There are several things you can do on your computer systems to help you to be more protected against ransomware and other threats.
Updates: Always keep your systems up to date with the latest Windows updates. Microsoft tries to release new updates more or less every Tuesday. Besides computers that run Windows, always make sure all other computers and devices are always up-to-date and running the latest version. Nowadays, ransomware can be installed on any kind of device that is connected to the internet.
File extensions: Always show file extensions on your computer. Sometimes viruses trick you by taking advantage of a windows setting that hides file extensions for things such as Word and PDF files and also programs, but this can work against you. Please ask your IT person to disable the “Hide Extensions for known file types” setting on all your office computers.
Anti-virus: By keeping your antivirus software up-to-date, you protect your computer systems from the latest threats.
Firewall: This has become an indispensable part of business protection. A firewall between your business network and devices and your internet connection is a must – it should be a separate device from your internet connection devices/modems/routers and it also needs to be kept up to date and patched. Many modern firewalls come as part of a Unified Threat Management system that combines several security functions within one single system such as network firewalling, intrusion detection/prevention, gateway antivirus, content filtering, anti-spam, VPN and detailed reporting.
User permissions – Don’t run your office computers using Administrator level users. The reason being that if you are logged in as such, it is quite likely that malicious software programs will take advantage of your administrator privileges to do their dirty work. Make sure all users are logging into their computers as Standard users with normal privileges.

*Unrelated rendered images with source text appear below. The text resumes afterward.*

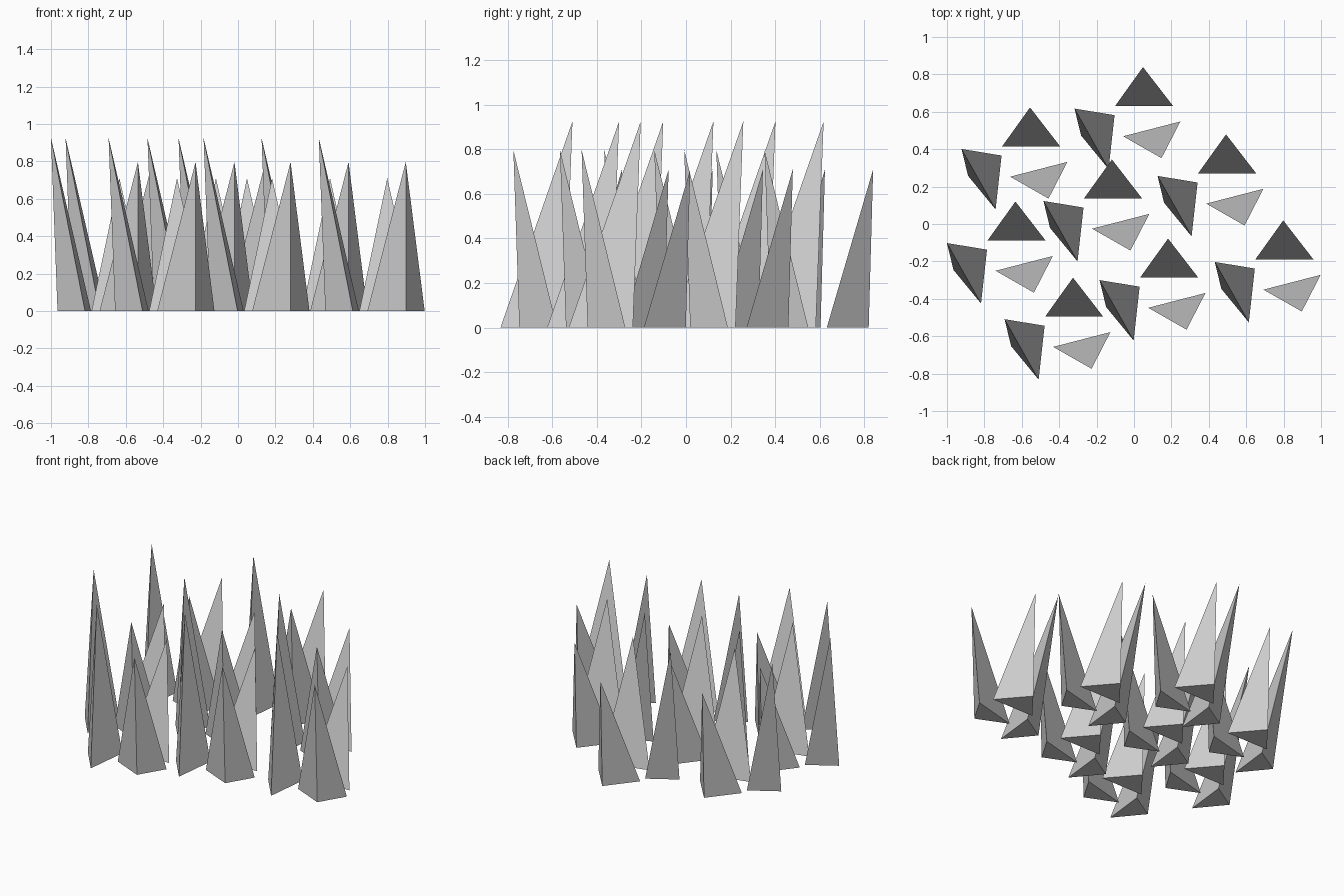
import bpy, bmesh

if "Cube" in bpy.data.objects:
    bpy.data.objects.remove(bpy.data.objects["Cube"])

# Tuft positions (tip of the tall blade in each tuft)
TUFTS = [(-.318, .617), (-.922, .401), (.126, .257), (-.484, .123),
         (-1.0, -.102), (.432, -.203), (-.184, -.3), (-.692, -.509)]

# Each blade is a leaning tetrahedron: tip, then three ground corners
BLADES = {
    "tall_blade": [(0, 0, .925), (.214, -.035, 0), (.182, -.323, 0), (.035, -.144, 0)],
    "short_blade": [(.366, .222, .71), (.217, .014, 0), (.527, .014, 0), (.366, .202, 0)],
    "middle_blade": [(.465, -.265, .797), (.566, -.069, 0), (.26, -.148, 0), (.465, -.238, 0)],
}


def blade_mesh(name, points):
    bm = bmesh.new()
    v = [bm.verts.new(p) for p in points]
    for a, b, c in ((0, 1, 2), (0, 2, 3), (0, 3, 1), (1, 3, 2)):
        bm.faces.new((v[a], v[b], v[c]))
    bmesh.ops.recalc_face_normals(bm, faces=bm.faces)
    mesh = bpy.data.meshes.new(name)
    bm.to_mesh(mesh)
    bm.free()
    return mesh


# Repeat the three blades in every tuft
for name, points in BLADES.items():
    mesh = blade_mesh(name, points)
    for i, (x, y) in enumerate(TUFTS):
        blade = bpy.data.objects.new(f"{name}_{i + 1}", mesh)
        blade.location = (x, y, 0)
        bpy.context.collection.objects.link(blade)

Ransomware protection: On top of your antivirus software, you need to install ransomware protection as well. You can try installing Ransomfree by Cybereason. This anti-ransomware software is currently free. It works by placing ‘honeypot’ files around your system to lure potential ransomware to those places. When one of these files gets encrypted, all alarm bells go off and the software will do its best to stop the virus from encrypting your computer further.
Backups: Another action you need to take is to regularly backup your files and systems. Make sure that you have multiple types of backups for your files, not only locally but also remotely to the cloud. By doing this, you are not only protecting your files from ransomware but are also following an essential protective measure for business continuity.
4. Practice what you preach
Very often the boss will lay down rules for everyone else to follow but then does not follow them themselves because they think they know better. Bad idea! There have been well known cases where it was actually the boss’s system that caused a breach because they simply did not stick to the rules that they set out for everyone else. It’s very much a case of you’re only as strong as the weakest link, so rules and guidelines are there to be followed by everyone, irrespective of position in the organization.
Ransomware is something to take very seriously. Hackers can not only hijack your company’s files and systems, but your personal devices are also at risk. Always stay away from dodgy e-mails and websites and follow our 4 P’s to ensure the safety of your company systems and personal files. Always be careful and be aware of the threats out there.
If you need any help protecting your systems from ransomware and other threats, we would be glad to help you and guide you! Please contact us for more information.